Latinas in Astronomy hanging out at the First Light School in São Paulo, Brazil. I grew a lot and many times the hard way being so far away from home in a different culture, but many people at UT supported me the whole way. I will be forever grateful to my supervisor, professors, friends, colleagues, scholarship donors, admin staff and family for helping and teaching me to get up and keep moving forward. At UT I indeed had many opportunities to showcase my research and also took over summer internships to explore more of the astronomy community both in the U.S. and in Europe. It wasn't until after graduating with a B.S. in astronomy and a B.S. in physics at the age of 22, that I began to meet more Colombians studying astronomy and space sciences abroad. I attended the First Light School at the University of São Paulo, Brazil where I met for the first time so many more Latin American astronomers, and I was fascinated! I made new friends and became part of the Colmbian Women Doing Research in Astronomy (CHIA) and the Network of Colombian Astronomy Students (RECA), where I am now very active helping to grow astronomy awarenes and the scientific community in Colombia. You can read more here.

Sofía Rojas playing 3D mini golf in Heidelberg and pointing at the background art of a quasar with a jet I have now moved on to study my Ph.D. at the Max Planck Institute for Astronomy with the Fellowship from the International Max Planck Research School - Heidelberg. I have been doing research on the first quasars, which are supermassive blach holes living in the centers of some galaxies. I have focused on the quasars born within the first billion years of the Universe, (or at redhisft z ≳ 6) and some of them are bright in radio wanvelengths, like this one. I have been able to work with optical, near-infrared and radio data from ground-based and space telescopes. I enjoy living in Germany and although traveling has been restricted, I have been able to grow my astronomy network and continue to do what I love. I have learned to PI proposals, be more independent on my research, and take on the every day challenges of Ph.D. live. Let's hope for more adventures in the future!
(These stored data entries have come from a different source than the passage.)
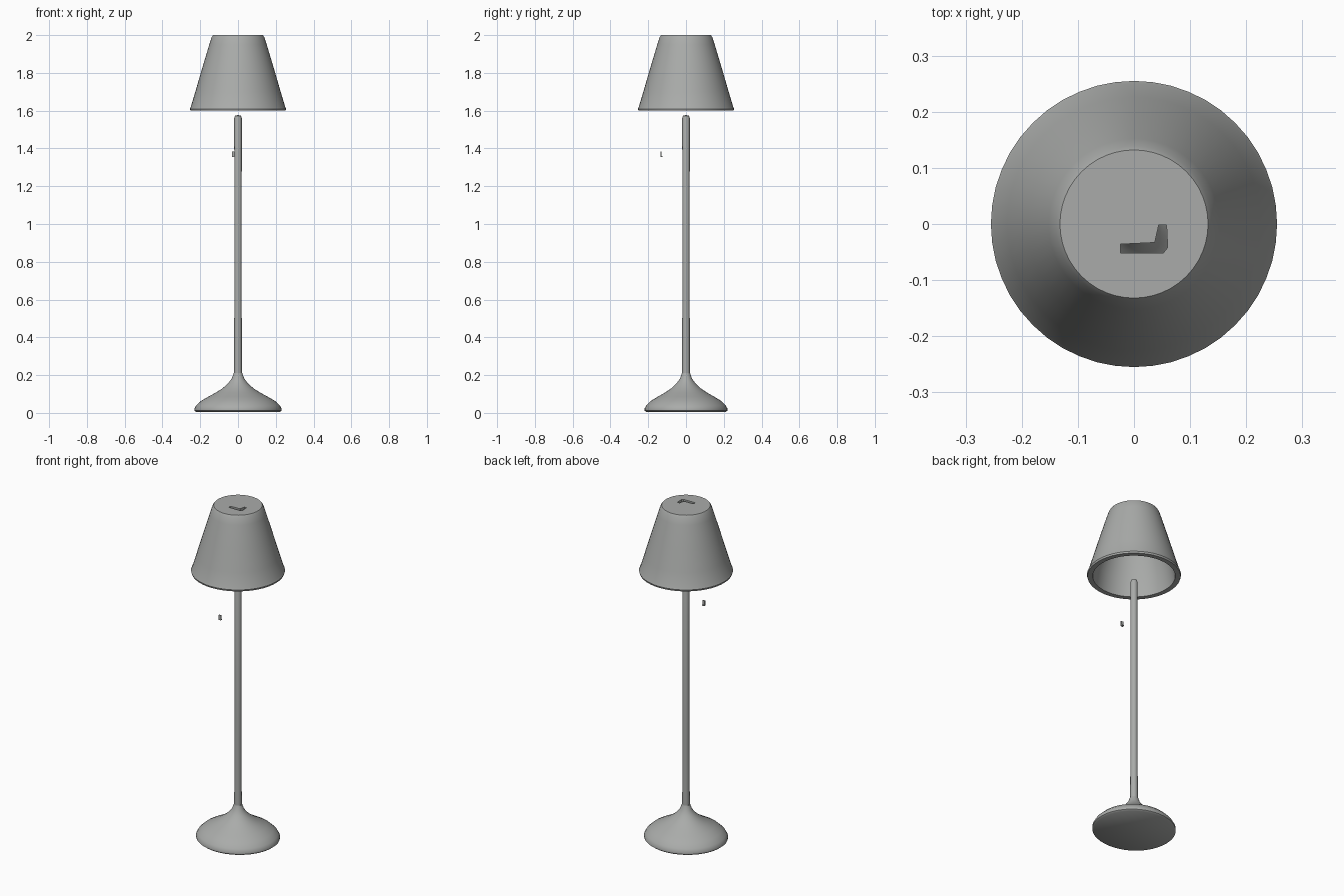
import bpy, bmesh, math

if "Cube" in bpy.data.objects:
    bpy.data.objects.remove(bpy.data.objects["Cube"])

grey = bpy.data.materials.new("warm_grey")
grey.diffuse_color = (0.40, 0.41, 0.40, 1)
grey.use_nodes = True
grey.node_tree.nodes["Principled BSDF"].inputs["Base Color"].default_value = grey.diffuse_color


def smooth(obj, angle=40):
    bpy.ops.object.select_all(action='DESELECT')
    obj.select_set(True)
    bpy.context.view_layer.objects.active = obj
    bpy.ops.object.shade_smooth_by_angle(angle=math.radians(angle))


def make_object(name, bm):
    bmesh.ops.recalc_face_normals(bm, faces=bm.faces)
    mesh = bpy.data.meshes.new(name)
    bm.to_mesh(mesh)
    bm.free()
    obj = bpy.data.objects.new(name, mesh)
    bpy.context.collection.objects.link(obj)
    mesh.materials.append(grey)
    smooth(obj)
    return obj


def lathe(name, profile, segments, y_scale=1.0):
    """Spin (radius, height) points round the z axis."""
    bm = bmesh.new()
    verts = [bm.verts.new((r, 0, z)) for r, z in profile]
    edges = [bm.edges.new(pair) for pair in zip(verts, verts[1:])]
    bmesh.ops.spin(bm, geom=verts + edges, cent=(0, 0, 0), axis=(0, 0, 1),
                   angle=math.tau, steps=segments)
    bmesh.ops.remove_doubles(bm, verts=bm.verts, dist=0.0005)
    # Merge the flat end caps into single clean faces
    bmesh.ops.dissolve_limit(bm, angle_limit=0.001, verts=bm.verts, edges=bm.edges)
    for v in bm.verts:
        v.co.y *= y_scale
    return make_object(name, bm)


# Trumpet-shaped foot
lathe("base", [(0, 0.005), (0.222, 0.005), (0.231, 0.012), (0.231, 0.023),
               (0.221, 0.04), (0.195, 0.064), (0.157, 0.086), (0.118, 0.107),
               (0.082, 0.13), (0.052, 0.157), (0.033, 0.182), (0.023, 0.21),
               (0, 0.21)], 48, 0.95)

# Thin stem ending just below the shade
lathe("pole", [(0, 0.19), (0.021, 0.19), (0.0195, 0.6), (0.0195, 1.0),
               (0.020, 1.56), (0.016, 1.573), (0, 1.577)], 16)

# Hollow shade with a closed top and a thicker lower rim
shade = lathe("shade", [(0, 2.0), (0.132, 2.0), (0.139, 1.99), (0.152, 1.95),
                        (0.191, 1.82), (0.226, 1.70), (0.250, 1.62),
                        (0.255, 1.61), (0.252, 1.60), (0.224, 1.60),
                        (0.209, 1.70), (0.175, 1.82), (0.130, 1.975),
                        (0, 1.98)], 48)

# L-shaped slot in the shade top
outline = [(-0.024, -0.052), (0.052, -0.052), (0.060, -0.042), (0.058, -0.002),
           (0.044, -0.002), (0.037, -0.033), (-0.024, -0.036)]
bm = bmesh.new()
face = bm.faces.new([bm.verts.new((x, y, 1.95)) for x, y in outline])
top = bmesh.ops.extrude_face_region(bm, geom=[face])["geom"]
for v in top:
    if isinstance(v, bmesh.types.BMVert):
        v.co.z = 2.03
cutter = make_object("slot_cutter", bm)
cutter.hide_render = True
cut = shade.modifiers.new("slot", 'BOOLEAN')
cut.operation = 'DIFFERENCE'
cut.solver = 'EXACT'
cut.object = cutter
bpy.context.view_layer.objects.active = shade
bpy.ops.object.modifier_apply(modifier="slot")
bpy.data.objects.remove(cutter)
smooth(shade)

# Small loose pull tab with a hooked foot
for name, size, pos in (("pull_tab", (0.014, 0.006, 0.03), (-0.026, -0.133, 1.37)),
                        ("pull_tab_foot", (0.014, 0.01, 0.005), (-0.026, -0.129, 1.3575))):
    bm = bmesh.new()
    bmesh.ops.create_cube(bm, size=1)
    for v in bm.verts:
        v.co = [c * s + p for c, s, p in zip(v.co, size, pos)]
    make_object(name, bm)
Colombia, Mi Tierra Querida!

The Tatacoa Desert, Huila
Tatacoa Desert, Huila.
Streets of Ráquira, Boyacá
Ráquira, Boyacá.
Parque Jaime Duque, Tocancipá, Cundinamarca
Parque Jaime Duque, Tocancipá, Cundinamarca.
Clay figure of a Colombian Farmer, Ráquira, Boyacá
Farmer in Clay, Ráquira, Boyacá.
Villa de Leyva, Boyacá
Villa de Leyva, Boyacá.
Laguna de Guatavita in Cundinamarca
Laguna de Guatavita (The Legend of El Dorado)
Páramo Ecosystem (>3,000 mamsl), Guatavita
Páramo Ecosystem (>3,000 mamsl), Guatavita
Salt Mines, Nemocón, Cundinamarca
Salt Mines, Nemocón, Cundinamarca.
Indigenous Gold Figurines, Gold Museum, Bogotá
Indigenous Gold Figurines, Gold Museum, Bogotá
Colombian Coffee from Cundinamarcan Region
Colombian Coffee, The Best in the World.
Fonce River, San Gil, Santander
Fonce River, San Gil, Santander.
Arhuacos Indigenous Housing, via the Lost City, Sierra Nevada de Santa Marta, Magdalena
Arhuacos Indigenous Housing, via the Lost City, Sierra Nevada de Santa Marta, Magdalena.
Town of Mesitas de El Colegio, Cundinamarca
Mesitas de El Colegio, Cundinamarca.